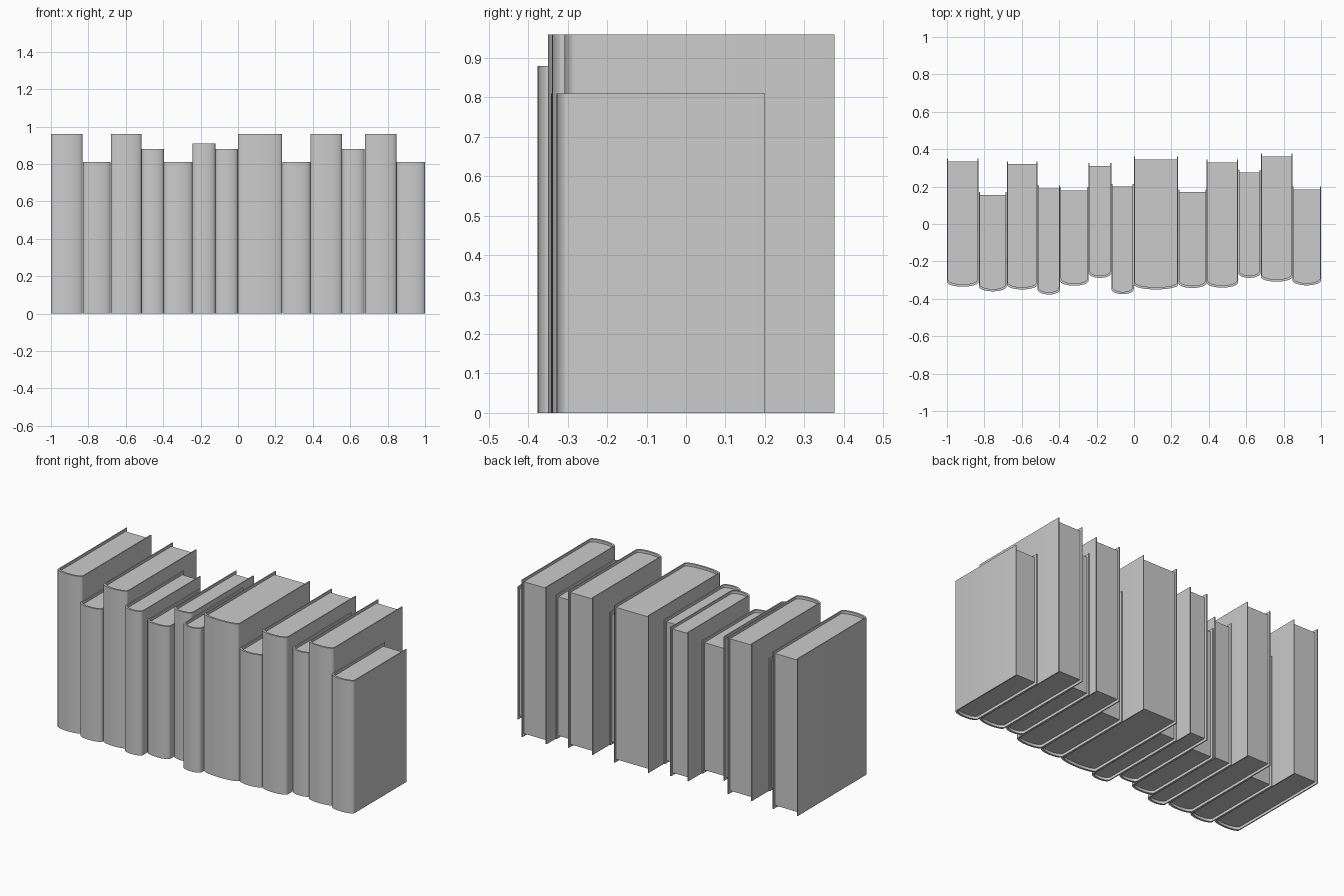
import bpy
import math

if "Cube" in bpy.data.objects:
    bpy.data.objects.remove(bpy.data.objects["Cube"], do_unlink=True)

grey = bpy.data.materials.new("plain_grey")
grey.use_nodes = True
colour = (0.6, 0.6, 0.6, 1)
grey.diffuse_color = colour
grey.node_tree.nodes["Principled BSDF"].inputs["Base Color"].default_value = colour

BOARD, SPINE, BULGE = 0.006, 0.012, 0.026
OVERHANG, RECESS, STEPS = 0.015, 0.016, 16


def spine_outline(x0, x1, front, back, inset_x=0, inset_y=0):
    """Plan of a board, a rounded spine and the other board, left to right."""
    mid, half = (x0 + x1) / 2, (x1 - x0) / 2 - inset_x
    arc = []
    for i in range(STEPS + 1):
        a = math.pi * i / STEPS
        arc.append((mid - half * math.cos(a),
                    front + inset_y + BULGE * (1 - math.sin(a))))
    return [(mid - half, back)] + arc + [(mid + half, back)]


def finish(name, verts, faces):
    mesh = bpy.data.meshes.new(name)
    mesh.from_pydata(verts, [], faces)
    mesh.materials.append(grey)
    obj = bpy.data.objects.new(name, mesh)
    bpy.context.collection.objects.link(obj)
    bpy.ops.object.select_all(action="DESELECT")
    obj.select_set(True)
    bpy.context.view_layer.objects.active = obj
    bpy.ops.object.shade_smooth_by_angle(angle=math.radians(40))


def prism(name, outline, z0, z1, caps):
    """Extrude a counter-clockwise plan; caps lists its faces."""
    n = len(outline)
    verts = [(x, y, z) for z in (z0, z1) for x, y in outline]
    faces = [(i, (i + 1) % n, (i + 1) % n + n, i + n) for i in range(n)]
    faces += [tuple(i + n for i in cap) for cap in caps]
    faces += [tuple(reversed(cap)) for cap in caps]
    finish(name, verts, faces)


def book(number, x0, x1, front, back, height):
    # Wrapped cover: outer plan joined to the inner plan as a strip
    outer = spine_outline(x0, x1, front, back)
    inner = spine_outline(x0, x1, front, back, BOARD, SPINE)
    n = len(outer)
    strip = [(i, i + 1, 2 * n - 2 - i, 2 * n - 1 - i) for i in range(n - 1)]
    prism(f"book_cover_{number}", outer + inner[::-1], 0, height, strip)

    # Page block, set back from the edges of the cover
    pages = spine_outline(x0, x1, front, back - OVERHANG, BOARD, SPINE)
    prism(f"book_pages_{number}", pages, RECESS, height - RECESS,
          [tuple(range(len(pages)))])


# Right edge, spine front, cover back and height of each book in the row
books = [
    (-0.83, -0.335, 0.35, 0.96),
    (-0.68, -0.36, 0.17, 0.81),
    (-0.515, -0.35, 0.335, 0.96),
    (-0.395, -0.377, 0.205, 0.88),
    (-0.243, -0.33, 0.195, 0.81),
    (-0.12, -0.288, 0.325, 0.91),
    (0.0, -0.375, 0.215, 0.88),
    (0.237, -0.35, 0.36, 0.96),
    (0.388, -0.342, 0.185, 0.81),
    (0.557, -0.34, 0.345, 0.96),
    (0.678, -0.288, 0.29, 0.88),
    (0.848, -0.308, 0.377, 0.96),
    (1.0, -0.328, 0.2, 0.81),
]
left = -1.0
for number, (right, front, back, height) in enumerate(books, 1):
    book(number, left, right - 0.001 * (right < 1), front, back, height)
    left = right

## THE TASK
Above are the records; repeat exactly the lines from the one holding "grey.use_nodes = True" down to the one holding "board, a rounded", end lines included.

## ANSWER BOX
grey.use_nodes = True
colour = (0.6, 0.6, 0.6, 1)
grey.diffuse_color = colour
grey.node_tree.nodes["Principled BSDF"].inputs["Base Color"].default_value = colour

BOARD, SPINE, BULGE = 0.006, 0.012, 0.026
OVERHANG, RECESS, STEPS = 0.015, 0.016, 16


def spine_outline(x0, x1, front, back, inset_x=0, inset_y=0):
    """Plan of a board, a rounded spine and the other board, left to right."""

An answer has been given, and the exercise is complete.